“For the first time we are able to reproduce the phenomenon of the black aurora and in particular what happens at its heart, where strong electric fields are present,” Karlsson says. “We hope that this will lead to a better understanding of the interaction between the upper atmosphere and the space environment.”
Karlsson worked with Alexander Russell, a post-doctoral Research Fellow in the Department of Mathematics, University of Dundee, UK, and Andrew Wright, a researcher at the School of Mathematics and Statistics in University of St Andrews. He also credits colleague Göran Marklund, a professor of space plasma physics at KTH who has made other important contributions in the field and has studied black auroras with Karlsson for years.
“This is a very nice example of how theorists and experimenters can make much greater progress when they work together instead of separately,” said Karlsson. Their paper was published in the Journal of Geophysical Research — Space Physics.
Auroras happen when highly energetic electrons bombard the earth’s atmosphere. The currents follow the lines of magnetic force generated by the earth’s core and flow through the magnetosphere — the invisible bubble of magnetic fields surrounding the planet.
When these electrons meet with atoms of oxygen and nitrogen about 90 to 300 km above Earth, they form colourful beams that are visible mainly from the regions closest to Earth’s poles.
Karlsson says the researchers found that inside these colourful displays, another process is happening that creates the black regions.
“Whereas ordinary aurora are associated with downward-flowing electrons bombarding the atmosphere, the black ones are associated with electrons being sucked out from the atmospheres into space,” he says. “This leaves deep cavities in the upper, electrically conducting-atmosphere, known as the ionosphere.”
According to the researchers’ model, if the downward current intensifies, it can cause a large number of electrons to move upward into the magnetosphere, thus depleting the ionosphere and creating a density cavity.
Wright, who was lead author of the study, says that the currents flowing into the ionosphere are carried by waves that propagate along magnetic field lines.
“This a key feature of our theory,” he says. “The depleted density and electrical conductivity in a black aurora substantially modify the wave reflected from the ionosphere, producing signatures in the magnetosphere like the unusual Cluster observations.”
Karlsson says the finding is significant in a number of ways. “In general, the strong electric currents associated with the auroral electrons induce currents on the surface of Earth that can disturb power grids, and other technological systems.
“For example, changes in the electron content of the ionosphere can significantly reduce the accuracy of GPS signals. But improved modeling of the ionosphere can be used to make the necessary corrections,” he says.

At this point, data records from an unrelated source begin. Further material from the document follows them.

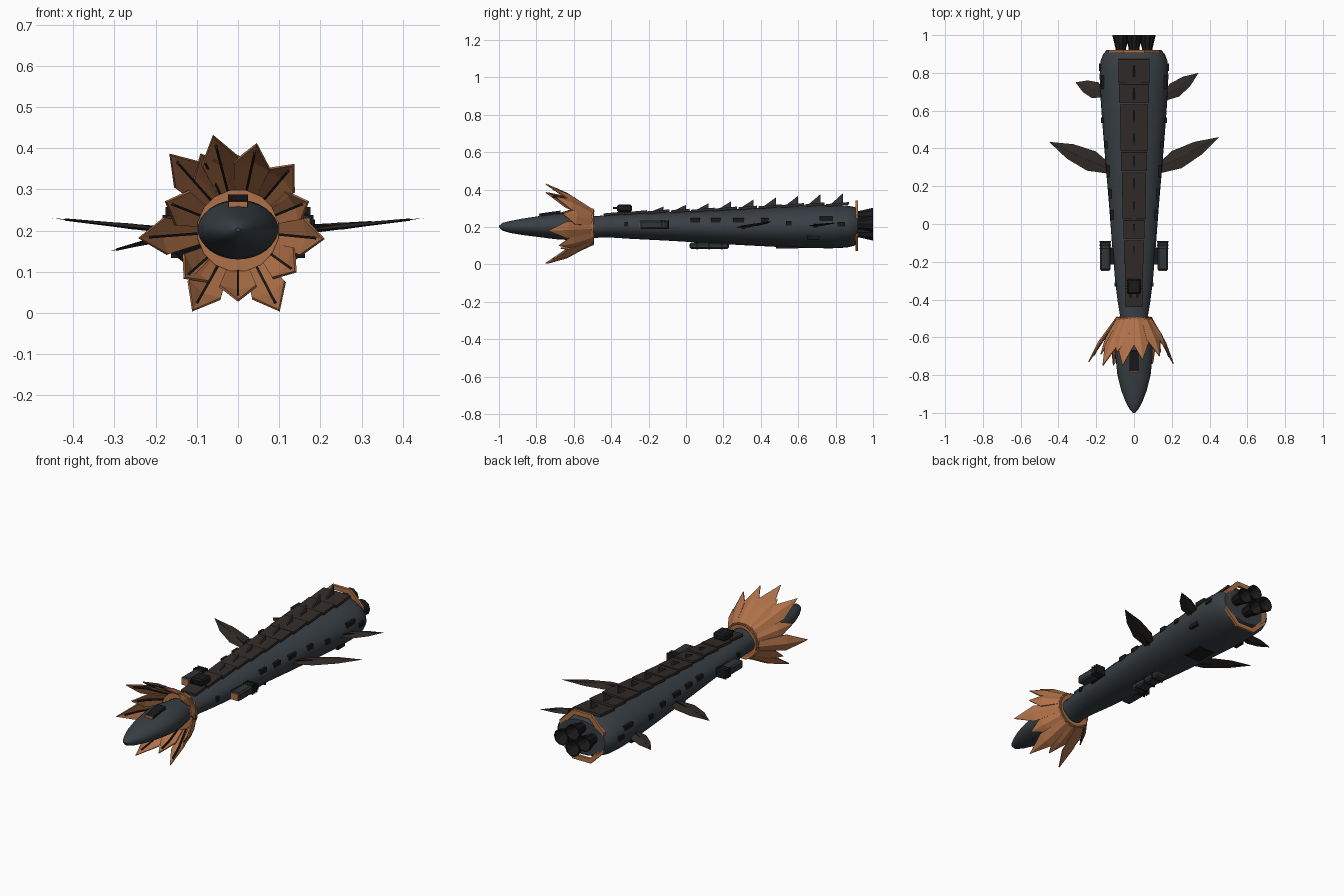
import bpy, bmesh, math
from mathutils import Vector, Matrix

if "Cube" in bpy.data.objects:
    bpy.data.objects.remove(bpy.data.objects["Cube"])

def mat(name, c):
    m = bpy.data.materials.new(name)
    m.diffuse_color = (*c, 1)
    m.use_nodes = True
    m.node_tree.nodes["Principled BSDF"].inputs["Base Color"].default_value = m.diffuse_color
    return m

HULL = mat("hull_grey", (0.04, 0.05, 0.058))
COPPER = mat("copper", (0.43, 0.165, 0.065))
PLATE = mat("plate_brown", (0.032, 0.025, 0.021))
DARK = mat("dark", (0.01, 0.01, 0.01))
GREY = mat("pod_grey", (0.03, 0.035, 0.04))

def make(name, verts, faces, m, smooth=False):
    me = bpy.data.meshes.new(name)
    me.from_pydata([tuple(v) for v in verts], [], faces)
    bm = bmesh.new()
    bm.from_mesh(me)
    bmesh.ops.recalc_face_normals(bm, faces=bm.faces)
    bm.to_mesh(me)
    bm.free()
    me.materials.append(m)
    o = bpy.data.objects.new(name, me)
    bpy.context.collection.objects.link(o)
    if smooth:
        bpy.context.view_layer.objects.active = o
        o.select_set(True)
        bpy.ops.object.shade_smooth_by_angle(angle=math.radians(35))
        o.select_set(False)
    return o

def box(name, c, s, m, tilt=0.0, bevel=0.0):
    rot = Matrix.Rotation(tilt, 3, 'X')
    v = [Vector(c) + rot @ Vector((x * s[0] / 2, y * s[1] / 2, z * s[2] / 2))
         for x in (-1, 1) for y in (-1, 1) for z in (-1, 1)]
    f = [(0, 1, 3, 2), (4, 6, 7, 5), (0, 4, 5, 1), (2, 3, 7, 6), (0, 2, 6, 4), (1, 5, 7, 3)]
    o = make(name, v, f, m)
    if bevel:
        b = o.modifiers.new("bevel", 'BEVEL')
        b.width, b.segments = bevel, 1
    return o

def loft(name, rings, n, m, smooth=True, closed=False, turn=0.0):
    """rings: (y, centre x, centre z, half width, half height)"""
    v = [(cx + rx * math.cos(a), y, cz + rz * math.sin(a))
         for y, cx, cz, rx, rz in rings
         for a in [turn + 2 * math.pi * k / n for k in range(n)]]
    k = len(rings)
    f = [(i * n + j, i * n + (j + 1) % n, (i + 1) % k * n + (j + 1) % n, (i + 1) % k * n + j)
         for i in range(k if closed else k - 1) for j in range(n)]
    if not closed:
        f += [tuple(range(n)), tuple(range((k - 1) * n, k * n))]
    return make(name, v, f, m, smooth)

# Hull profile: y, half width, bottom z, top z
PROFILE = [(-1, .006, .198, .206), (-.98, .024, .18, .222), (-.94, .045, .168, .232),
           (-.88, .068, .158, .244), (-.8, .088, .148, .256), (-.7, .098, .135, .272),
           (-.62, .096, .13, .275), (-.55, .08, .135, .265), (-.48, .075, .142, .258),
           (-.42, .085, .145, .264), (-.3, .1, .137, .272), (-.1, .117, .127, .28),
           (.1, .132, .115, .287), (.3, .149, .103, .297), (.5, .165, .093, .308),
           (.65, .176, .087, .315), (.78, .182, .086, .318), (.86, .178, .09, .315),
           (.9, .163, .1, .307), (.92, .145, .11, .298)]

def hull_at(y):
    for a, b in zip(PROFILE, PROFILE[1:]):
        if a[0] <= y <= b[0]:
            t = (y - a[0]) / (b[0] - a[0])
            return [a[i] + t * (b[i] - a[i]) for i in (1, 2, 3)]

loft("hull", [(y, 0, (lo + hi) / 2, w, (hi - lo) / 2) for y, w, lo, hi in PROFILE], 32, HULL)

# Copper collar at the neck and octagonal ring at the stern
def ring(name, y0, y1, cz, r_in, r_out, n):
    loft(name, [(y0, 0, cz, r_in, r_in), (y0, 0, cz, r_out, r_out),
                (y1, 0, cz, r_out, r_out), (y1, 0, cz, r_in, r_in)],
         n, COPPER, False, True, math.pi / n)
ring("neck_collar", -.53, -.495, .2, .07, .1, 16)
ring("stern_ring", .905, .92, .207, .12, .147, 8)

# Petals of the frill: tip x, z, y
TIPS = [(-.06, .43, -.75), (.045, .41, -.72), (.135, .36, -.7), (.17, .27, -.66),
        (.208, .18, -.74), (.14, .1, -.68), (.1, .006, -.74), (0, .03, -.7),
        (-.11, .006, -.75), (-.13, .085, -.67), (-.24, .182, -.73), (-.175, .27, -.69),
        (-.165, .385, -.75), (-.09, .385, -.68)]
for i, (tx, tz, ty) in enumerate(TIPS):
    tip = Vector((tx, ty, tz))
    d = Vector((tx, 0, tz - .2)).normalized()
    base = Vector((0, -.495, .2)) + d * .085
    side = d.cross(Vector((0, 1, 0)))
    axis = tip - base
    out = side.cross(axis).normalized()
    if out.dot(d) < 0:
        out = -out
    mid = base + axis * .58
    pts = [base - side * .024, base + out * .006, base + side * .024,
           mid + side * .045, tip, mid - side * .045, mid + out * .014]
    o = make("petal_%d" % i, pts, [(0, 1, 6, 5), (1, 2, 3, 6), (6, 3, 4), (5, 6, 4)], COPPER)
    s = o.modifiers.new("thickness", 'SOLIDIFY')
    s.thickness, s.offset = .006, 0
    # dark rib along the inner face
    a, c, e = base + axis * .1 + out * .004, mid + out * .008, base + axis * .84
    w, h = side * .003, out * .008
    rib = [p + q for p in (a, c, e) for q in (-w - h, w - h, w + h * .2, h * .2 - w)]
    make("petal_rib_%d" % i, rib,
         [(r * 4 + k, r * 4 + (k + 1) % 4, r * 4 + 4 + (k + 1) % 4, r * 4 + 4 + k)
          for r in (0, 1) for k in range(4)] + [(0, 1, 2, 3), (8, 9, 10, 11)], DARK)

# Overlapping back plates, each with a thin triangular crest
for i in range(11):
    y = -.39 + .12 * i
    w, lo, top = hull_at(y)
    wide = .09 + .0075 * i
    box("back_plate_%d" % i, (0, y, top + .004), (wide, .125 if i % 3 else .1, .014), PLATE, .09)
    if i > 1:
        h = .022 + .0042 * (i - 1)
        yb, zb = y + .03, top + .005
        make("crest_%d" % i, [(x, *p) for x in (-.004, .004) for p in
                              ((yb - .065, zb), (yb, zb), (yb, zb + h))],
             [(0, 1, 2), (3, 5, 4), (0, 3, 4, 1), (1, 4, 5, 2), (2, 5, 3, 0)], GREY)

# Leaf-shaped side fins: root point, tip point, half width
def fin(name, root, tip, half):
    r, t = Vector(root), Vector(tip)
    ax = t - r
    s = Vector((-ax.y, ax.x, 0)).normalized() * half
    up = Vector((0, 0, .007))
    rim = [r - s * .45, r + ax * .3 - s, r + ax * .65 - s * .75, t,
           r + ax * .65 + s * .75, r + ax * .3 + s, r + s * .45]
    m = r + ax * .4
    f = []
    for k in range(7):
        f += [(k, (k + 1) % 7, 7), ((k + 1) % 7, k, 8)]
    make(name, rim + [m + up, m - up], f, PLATE)
    make(name + "_rib", [r + up * 1.3, r + ax * .9 + up * .4, r + ax * .9 - up * .4, r - up * 1.3,
                         r + up * 1.3 + s * .06, r + ax * .9 + up * .4 + s * .06,
                         r + ax * .9 - up * .4 + s * .06, r - up * 1.3 + s * .06],
         [(0, 1, 2, 3), (4, 7, 6, 5), (0, 4, 5, 1), (1, 5, 6, 2), (2, 6, 7, 3), (3, 7, 4, 0)], DARK)
fin("large_fin_right", (.13, .29, .197), (.45, .46, .23), .052)
fin("large_fin_left", (-.13, .29, .197), (-.45, .435, .23), .056)
fin("small_fin_right", (.16, .67, .205), (.342, .8, .222), .042)
fin("small_fin_left", (-.16, .69, .188), (-.31, .75, .15), .045)

# Engine bells, hollow at the back
for i, (x, z) in enumerate([(-.07, .215), (.07, .215), (0, .17), (0, .26)]):
    loft("engine_%d" % i, [(.9, x, z, .028, .028), (.93, x, z, .028, .028), (1, x, z, .045, .045),
                           (1, x, z, .039, .039), (.935, x, z, .018, .018)], 10, DARK, False)

# Side and belly pods
for sx, side in ((-1, "left"), (1, "right")):
    box("side_pod_" + side, (sx * .152, -.17, .213), (.056, .155, .046), GREY, 0, .008)
    box("side_pod_front_" + side, (sx * .152, -.246, .213), (.046, .008, .036), COPPER)
    box("side_pod_strut_" + side, (sx * .115, -.17, .21), (.05, .09, .025), DARK)
    for k in range(3):
        box("side_pod_band_%s_%d" % (side, k), (sx * .153, -.13 + .018 * k, .213),
            (.06, .007, .05), DARK)
    # hatches along the flank
    for k, (y, l, z) in enumerate([(-.32, .02, .215), (.05, .05, .235), (.16, .05, .235),
                                   (.28, .06, .235), (.42, .04, .235), (.55, .03, .22),
                                   (.75, .07, .245), (.83, .04, .215), (.68, .06, .145)]):
        w, lo, hi = hull_at(y)
        q = (z - (lo + hi) / 2) / ((hi - lo) / 2)
        box("hatch_%s_%d" % (side, k), (sx * w * math.sqrt(1 - q * q), y, z), (.016, l, .024), DARK)
box("belly_pod", (0, .125, .1), (.07, .21, .034), GREY, 0, .008)
box("belly_pod_strut", (0, .125, .12), (.04, .14, .03), DARK)
for k in range(3):
    box("belly_pod_band_%d" % k, (0, .06 + .065 * k, .1), (.075, .008, .038), DARK)
box("belly_hatch", (0, .54, .092), (.1, .12, .012), DARK)

# Turret on the back and sensor housing on the head
box("turret", (0, -.33, .3), (.076, .08, .038), DARK, 0, .008)
box("turret_base", (0, -.33, .278), (.05, .06, .03), GREY)
for x in (-.018, .018):
    box("turret_barrel", (x, -.375, .302), (.01, .03, .01), DARK)
box("head_housing", (0, -.725, .268), (.048, .11, .024), DARK, .14)
box("head_housing_front", (0, -.782, .262), (.046, .008, .018), COPPER)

“Finally, there is some speculation that phenomena associated with the aurora may even affect the climate, via changing the way clouds form,” he says.